[STUDY MATERIAL Boundary: Start]
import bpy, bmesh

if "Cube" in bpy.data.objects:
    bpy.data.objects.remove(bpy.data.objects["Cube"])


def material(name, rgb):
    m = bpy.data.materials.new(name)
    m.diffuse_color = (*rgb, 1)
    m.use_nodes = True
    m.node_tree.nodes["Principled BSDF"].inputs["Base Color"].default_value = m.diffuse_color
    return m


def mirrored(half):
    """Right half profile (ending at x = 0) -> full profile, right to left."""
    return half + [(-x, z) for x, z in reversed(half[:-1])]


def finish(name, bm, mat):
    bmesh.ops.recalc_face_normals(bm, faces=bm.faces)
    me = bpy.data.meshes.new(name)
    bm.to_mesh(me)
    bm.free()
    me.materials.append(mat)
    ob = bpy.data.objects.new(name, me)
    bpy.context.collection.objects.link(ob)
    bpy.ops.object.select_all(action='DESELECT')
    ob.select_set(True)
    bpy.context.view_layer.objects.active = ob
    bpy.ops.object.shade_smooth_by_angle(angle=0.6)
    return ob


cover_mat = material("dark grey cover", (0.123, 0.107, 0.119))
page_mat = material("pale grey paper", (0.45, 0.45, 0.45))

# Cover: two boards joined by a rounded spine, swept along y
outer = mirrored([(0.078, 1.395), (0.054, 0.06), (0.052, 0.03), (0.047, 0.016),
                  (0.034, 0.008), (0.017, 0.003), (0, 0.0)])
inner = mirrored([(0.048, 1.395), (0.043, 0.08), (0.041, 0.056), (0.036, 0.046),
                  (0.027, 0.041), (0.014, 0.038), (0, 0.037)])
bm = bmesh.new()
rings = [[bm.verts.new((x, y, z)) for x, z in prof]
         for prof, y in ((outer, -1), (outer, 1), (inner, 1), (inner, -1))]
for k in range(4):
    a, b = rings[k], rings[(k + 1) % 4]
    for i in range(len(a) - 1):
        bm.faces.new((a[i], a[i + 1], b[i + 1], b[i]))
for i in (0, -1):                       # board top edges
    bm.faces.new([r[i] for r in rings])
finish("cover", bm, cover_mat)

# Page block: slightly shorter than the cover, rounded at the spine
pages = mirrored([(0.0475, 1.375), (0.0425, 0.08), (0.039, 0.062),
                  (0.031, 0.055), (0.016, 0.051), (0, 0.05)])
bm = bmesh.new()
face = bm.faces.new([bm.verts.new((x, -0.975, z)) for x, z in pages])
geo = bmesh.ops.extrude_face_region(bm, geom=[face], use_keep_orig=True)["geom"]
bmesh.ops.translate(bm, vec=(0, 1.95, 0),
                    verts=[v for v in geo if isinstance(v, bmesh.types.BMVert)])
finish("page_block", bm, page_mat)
[STUDY MATERIAL Boundary: End]
Copy each line of the data that contains the word "return", leaving the other lines out.

■ YOUR SOLUTION:
    return m
    return half + [(-x, z) for x, z in reversed(half[:-1])]
    return ob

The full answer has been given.